But my brother had his doubts. “I’m not sure you should let Mom read this,” he said when the magazine came out. “I think it might hurt her feelings to read about how bad the house looks.” So I buried my copy under a stack of papers and never mentioned it to Mom.
You see where this story is going.
One morning a few months later, Mom went to her weekly appointment at the beauty shop. I was working when she suddenly banged open the back door, stalked into my office, and slammed a copy of Ladies’ Home Journal down on the desk. “What is this?” she yelled. Her face was so thoroughly flushed that her scalp showed pink beneath her perfectly teased hair.
Instantly I could see how it happened. Grabbing a pile of old magazines, she had sat down under the dryer to flip through them for recipes. My byline was tiny and nearly hidden in the fold at the bottom of the page, but the secret was out the second Mom saw that four-by-six picture from her wedding album.
“Mom, listen,” I started.
“No, you listen,” she said. “What made you think it was alright for you to publish my picture in a magazine without even asking me?
“I wanted it to be a surprise,” I said. “I was planning to wrap it up for Mother’s Day, but Billy thought it might hurt your feelings, and by then the magazine had already gone to press, and it was too late to pull the pictures.”
“Oh,” she said. “Oh. Well, that’s OK, then.”
She never told me whether reading the essay had upset her, but I think it must not have. After her death, I found a folder full of photocopies of the article. She’d discovered it too late to buy extras on the newsstand, so she’d taken the magazine from Fantastic Sam’s to Office Depot and made copies. That’s the way storms always blew up—and then blew over—with Mom.
When Wibby visits my dreams, she’s still the mother who raised me. Everyone in a dream is supposed to be some manifestation of the dreamer’s own psyche, but when Wibby returns to my house in dreams she is heartbreakingly herself.
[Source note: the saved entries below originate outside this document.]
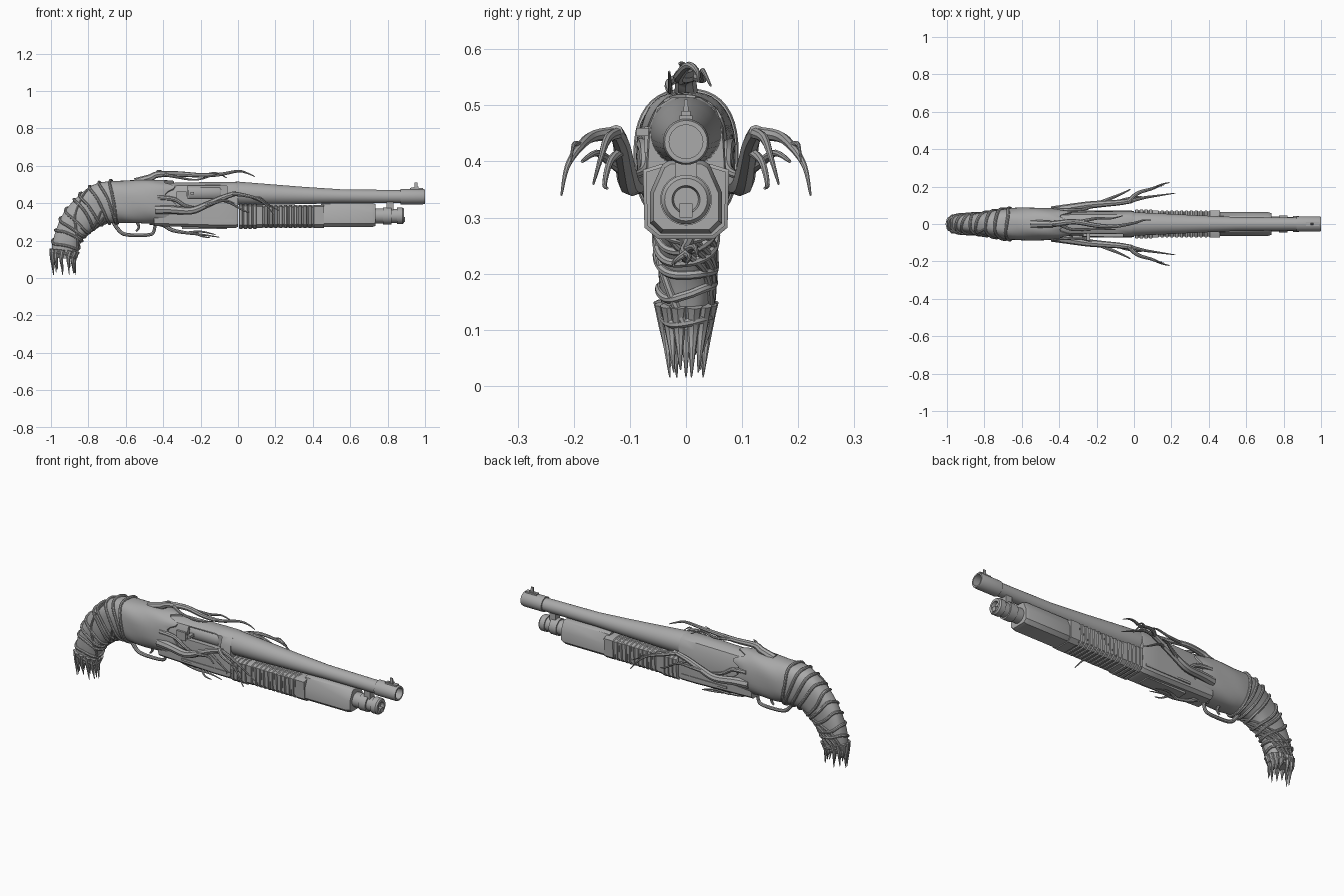
import bpy, bmesh, math, random
from mathutils import Vector

random.seed(4)
cube = bpy.data.objects.get("Cube")
if cube:
    bpy.data.objects.remove(cube, do_unlink=True)

grey = bpy.data.materials.new("plain grey")
grey.use_nodes = True
COLOUR = (.4, .4, .4, 1)
grey.diffuse_color = COLOUR
grey.node_tree.nodes["Principled BSDF"].inputs["Base Color"].default_value = COLOUR
made = []


def register(name, mesh):
    mesh.materials.clear()
    mesh.materials.append(grey)
    obj = bpy.data.objects.new(name, mesh)
    bpy.context.collection.objects.link(obj)
    made.append(obj)
    return obj


def loft(name, rings, closed=True):
    """Skin a list of equal point rings and cap the ends."""
    bm = bmesh.new()
    loops = [[bm.verts.new(p) for p in ring] for ring in rings]
    count = len(loops[0])
    for a, b in zip(loops, loops[1:]):
        for i in range(count):
            j = (i + 1) % count
            bm.faces.new((a[i], a[j], b[j], b[i]))
    if closed:
        bm.faces.new(loops[0])
        bm.faces.new(loops[-1])
    bmesh.ops.recalc_face_normals(bm, faces=bm.faces)
    mesh = bpy.data.meshes.new(name)
    bm.to_mesh(mesh)
    bm.free()
    return register(name, mesh)


def turned(name, profile, sides=32):
    """Round part along x from (x, centre height, radius) steps."""
    def ring(x, z, r):
        return [(x, r * math.sin(i * math.tau / sides), z + r * math.cos(i * math.tau / sides))
                for i in range(sides)]
    return loft(name, [ring(*step) for step in profile])


def prism(name, half, steps, middle):
    """Mirrored (y, z) section swept along x with a scale at each step."""
    section = half + [(-y, z) for y, z in reversed(half)]
    return loft(name, [[(x, y * s, middle + (z - middle) * s) for y, z in section]
                       for x, s in steps])


def box(name, low, high):
    (x0, y0, z0), (x1, y1, z1) = low, high
    return loft(name, [[(x, y0, z0), (x, y1, z0), (x, y1, z1), (x, y0, z1)] for x in (x0, x1)])


def spline(values, t):
    """Catmull-Rom interpolation through vectors, t counted in control points."""
    i = min(max(int(t), 0), len(values) - 2)
    f = t - i
    b, c = values[i], values[i + 1]
    a = values[i - 1] if i else b
    d = values[min(i + 2, len(values) - 1)]
    return b + (c - a) * f / 2 + (a * 2 - b * 5 + c * 4 - d) * f**2 / 2 \
        + (b * 3 - a - c * 3 + d) * f**3 / 2


def tube(name, points, start, end, cyclic=False, smooth=4, sides=2):
    """Round strand that tapers from one radius to another."""
    points = [Vector(p) for p in points]
    if not cyclic:
        last = len(points) - 1
        points = [spline(points, k / smooth) for k in range(last * smooth + 1)]
    curve = bpy.data.curves.new(name, "CURVE")
    curve.dimensions = "3D"
    curve.bevel_depth = 1
    curve.bevel_resolution = sides
    curve.use_fill_caps = True
    path = curve.splines.new("POLY")
    path.points.add(len(points) - 1)
    path.use_cyclic_u = cyclic
    for k, p in enumerate(points):
        path.points[k].co = (*p, 1)
        path.points[k].radius = start + (end - start) * k / (len(points) - 1)
    holder = bpy.data.objects.new(name, curve)
    bpy.context.collection.objects.link(holder)
    graph = bpy.context.evaluated_depsgraph_get()
    mesh = bpy.data.meshes.new_from_object(holder.evaluated_get(graph))
    bpy.data.objects.remove(holder, do_unlink=True)
    return register(name, mesh)


# Barrel with flared rear shroud, muzzle sleeve and open bore
turned("barrel", [(-.02, .452, .062), (0, .452, .063), (.15, .447, .056), (.35, .441, .046),
                  (.55, .437, .037), (.87, .435, .035), (.87, .435, .041), (.99, .435, .041),
                  (1, .435, .038), (1, .435, .03), (.9, .435, .03)])
box("sight_base", (.92, -.012, .47), (.99, .012, .482))
prism("front_sight", [(.006, .475), (.003, .51)], [(.945, 1), (.96, 1)], .475)
prism("sight_ramp", [(.008, .475), (.008, .49)], [(.925, .5), (.965, 1)], .475)

# Magazine tube, cap and barrel clamp
turned("magazine_tube", [(.68, .332, .04), (.775, .332, .04), (.775, .332, .046), (.82, .332, .046),
                         (.82, .332, .038), (.85, .332, .038), (.85, .332, .044), (.88, .332, .044),
                         (.888, .332, .038), (.888, .332, .025), (.87, .332, .022)])
box("barrel_clamp", (.795, -.02, .36), (.832, .02, .415))
box("cap_catch", (.835, -.012, .3), (.893, .012, .325))

# Sliding fore-end: ribbed collar, grooved grip and smooth nose
section = [(.05, .262), (.074, .282), (.077, .385), (.045, .395)]
collar = []
for k in range(4):
    x = .005 + k * .025
    collar += [(x, .94), (x + .003, 1), (x + .017, 1), (x + .02, .94)]
prism("fore_end_collar", section, collar, .33)
grooves = [(.08, .93)]
for k in range(11):
    x = .13 + k * .026
    grooves += [(x, .93), (x + .004, .87), (x + .011, .87), (x + .015, .93)]
prism("fore_end_grip", section, grooves + [(.46, .93)], .33)
nose = [(.045, .272), (.064, .29), (.064, .345), (.042, .395), (.03, .402)]
prism("fore_end_nose", nose, [(.445, .97), (.455, 1), (.715, 1), (.735, .9)], .335)

# Receiver body with an ejection port cut into its right side
shell = [(.05, .268), (.068, .283), (.071, .39), (.067, .46), (.052, .497), (.025, .514)]
receiver = prism("receiver", shell, [(-.45, .93), (-.1, 1), (-.012, 1), (0, .96)], .41)
cutter = box("port_cutter", (-.27, -.2, .425), (-.06, -.042, .492))
cut = receiver.modifiers.new("port", "BOOLEAN")
cut.object = cutter
cut.solver = "EXACT"
graph = bpy.context.evaluated_depsgraph_get()
receiver.data = bpy.data.meshes.new_from_object(receiver.evaluated_get(graph))
receiver.modifiers.clear()
made.remove(cutter)
bpy.data.objects.remove(cutter, do_unlink=True)
for obj in (turned("bolt", [(-.265, .455, .05), (-.1, .455, .05), (-.09, .455, .044)]),):
    obj.scale.y = 1.05
box("bolt_handle", (-.255, -.088, .445), (-.235, -.045, .46))
box("port_lip", (-.33, -.074, .415), (-.275, -.06, .462))
for side in (-1, 1):
    box("receiver_rail", (-.3, side * .066 - .006, .3), (-.02, side * .066 + .006, .312))
box("loading_gate", (-.3, -.035, .262), (-.06, .035, .275))

# Organic sleeve and curved grip: (top x, top z, bottom x, bottom z, half width)
STATIONS = [Vector(s) for s in (
    (-.998, .11, -.87, .1, .04), (-.985, .22, -.84, .19, .049), (-.93, .35, -.80, .24, .053),
    (-.83, .46, -.73, .285, .063), (-.73, .512, -.66, .295, .08), (-.6, .52, -.58, .292, .088),
    (-.46, .525, -.44, .292, .085), (-.37, .519, -.34, .284, .075))]
END = len(STATIONS) - 1


def skin(t, angle, puff=1):
    """Point on the sleeve surface."""
    tx, tz, bx, bz, width = spline(STATIONS, t)
    c, s = math.cos(angle), math.sin(angle)
    square = lambda v: math.copysign(abs(v) ** .8, v)
    up = .5 + .5 * puff * square(c)
    return Vector((bx + (tx - bx) * up, width * puff * square(s), bz + (tz - bz) * up))


SIDES = 40
turns = [k * math.tau / SIDES for k in range(SIDES)]
rings = []
for k in range(END * 5 + 1):
    t = k / 5
    jag = max(0, t - END + 1)
    rings.append([skin(t, a, 1 + .012 * math.sin(a * 5 + t * 4))
                  + Vector((jag * .03 * math.sin(a * 7 + 1), 0, 0)) for a in turns])
rings.append([skin(END, a, .9) + Vector((.03 * math.sin(a * 7 + 1), 0, 0)) for a in turns])
loft("sleeve_and_grip", rings)

# Vines wrapped round the grip, each a little tilted
for k, t in enumerate((.3, .75, 1.2, 1.65, 2.1, 2.5, 2.95, 3.5, 4, 4.3)):
    phase = random.uniform(0, 6)
    tube("grip_vine", [skin(t + .11 * math.sin(a + phase) + .04 * math.sin(3 * a), a, 1.03)
                       for a in turns], .0085, .0075, cyclic=True)
for k in range(5):
    first = random.uniform(0, 6)
    tube("climbing_vine", [skin(.2 + i * .4, first + i * .35, 1.02) for i in range(9)], .008, .005)

# Root ends hanging from the grip
for k in range(13):
    a = k * math.tau / 13
    top, mid = skin(.5, a, .97), skin(0, a, .95)
    drop = random.uniform(.02, .065)
    if k % 3 == 0:
        drop = .015
    tip = Vector((mid.x + .02 * (mid.x + .93) + random.uniform(-.004, .012), mid.y * .8, drop))
    tube("root_end", [top, mid, mid.lerp(tip, .5) * 1, tip], .016, .001)

# Trigger guard and trigger
tube("trigger_guard", [(-.67, 0, .305), (-.645, 0, .265), (-.61, 0, .235), (-.54, 0, .228),
                       (-.47, 0, .232), (-.45, 0, .25), (-.44, 0, .3)], .011, .008)
tube("trigger", [(-.54, 0, .3), (-.53, 0, .27), (-.545, 0, .25)], .009, .005)

# Branches along both sides
for s in (-1, 1):
    def branch(points, start, end):
        tube("side_branch", [(x, s * y, z) for x, y, z in points], start, end)
    branch([(-.44, .07, .365), (-.36, .083, .365), (-.25, .1, .36), (-.17, .108, .39),
            (-.08, .115, .43), (-.01, .125, .453)], .025, .013)
    branch([(-.03, .12, .45), (.02, .165, .445), (.1, .19, .425), (.15, .212, .39),
            (.19, .222, .34)], .013, .002)
    branch([(-.02, .122, .45), (.05, .14, .44), (.13, .152, .405), (.22, .165, .36)], .011, .002)
    branch([(-.2, .105, .38), (-.13, .135, .4), (-.07, .16, .415), (-.02, .185, .4)], .012, .003)
    branch([(-.1, .113, .42), (-.04, .135, .4), (.03, .145, .36), (.06, .14, .352)], .009, .002)
    branch([(.09, .188, .428), (.12, .2, .43), (.16, .205, .4)], .007, .001)
    branch([(-.43, .075, .43), (-.34, .073, .42), (-.28, .075, .385), (-.2, .1, .372)], .014, .006)

# Branches above and below the receiver
tube("top_branch", [(-.55, 0, .512), (-.47, 0, .535), (-.43, 0, .553), (-.32, .012, .556),
                    (-.2, -.008, .549), (-.1, -.012, .553), (0, .005, .571), (.05, .02, .56),
                    (.09, .022, .542)], .022, .002)
tube("top_branch_fork", [(-.3, .01, .555), (-.2, .03, .547), (-.12, .03, .562), (-.06, .044, .535)], .01, .002)
tube("top_branch_fork", [(-.4, 0, .555), (-.33, -.03, .54), (-.22, -.028, .525), (-.1, -.03, .56)], .01, .002)
tube("top_thorn", [(-.45, 0, .54), (-.43, -.005, .57), (-.41, -.012, .575)], .011, .002)
tube("lower_branch", [(-.47, 0, .3), (-.4, 0, .285), (-.35, .004, .255), (-.25, -.005, .238),
                      (-.18, .006, .23), (-.1, 0, .218)], .016, .002)
tube("lower_branch_fork", [(-.27, 0, .24), (-.2, .015, .248), (-.12, .02, .232)], .009, .002)
tube("lower_branch_fork", [(-.22, 0, .236), (-.19, -.02, .222), (-.15, -.022, .215)], .007, .002)

# Smooth shading that keeps hard edges crisp
bpy.ops.object.select_all(action="DESELECT")
for obj in made:
    obj.select_set(True)
bpy.context.view_layer.objects.active = made[0]
bpy.ops.object.shade_smooth_by_angle(angle=math.radians(35))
My first reaction, whenever she appears, is always relief: Oh, thank God; I misunderstood—she’s here; she’s fine; she’s herself. And Mom is always puzzled by my reaction, always surprised at my urgency when I hug her and say, “You’re here. You’re back. Thank God.” And when I find her somewhere else, it’s always a place I’ve never actually been to, though it’s recognizably ordinary—not Paradise at all, but a plain cinder-block house with knotty pine paneling and worn chairs. Once I walked into an unfamiliar house and found Mom sitting with my father, and my grandparents, and my father’s godmother, all together, and they looked up when I opened the door, but they weren’t any gladder to see me than if I’d been there all along and had merely stepped outside to check the weather. My dead don’t seem to know they’re dead.
Not long ago I dreamed that Mom had come back to my house and was annoyed to discover her coat hangers in the closet next to our front door. “Why would you take all my nice wooden hangers without asking me?” she said.
“Because you died, Mom,” I said.
“Oh,” she said. “That’s OK, then.”
That was just like her: mad as a firecracker, and then over it again an instant later. But even in the dream it didn’t feel OK at all.
[If you’re curious, it’s possible to read the LHJ essay here.]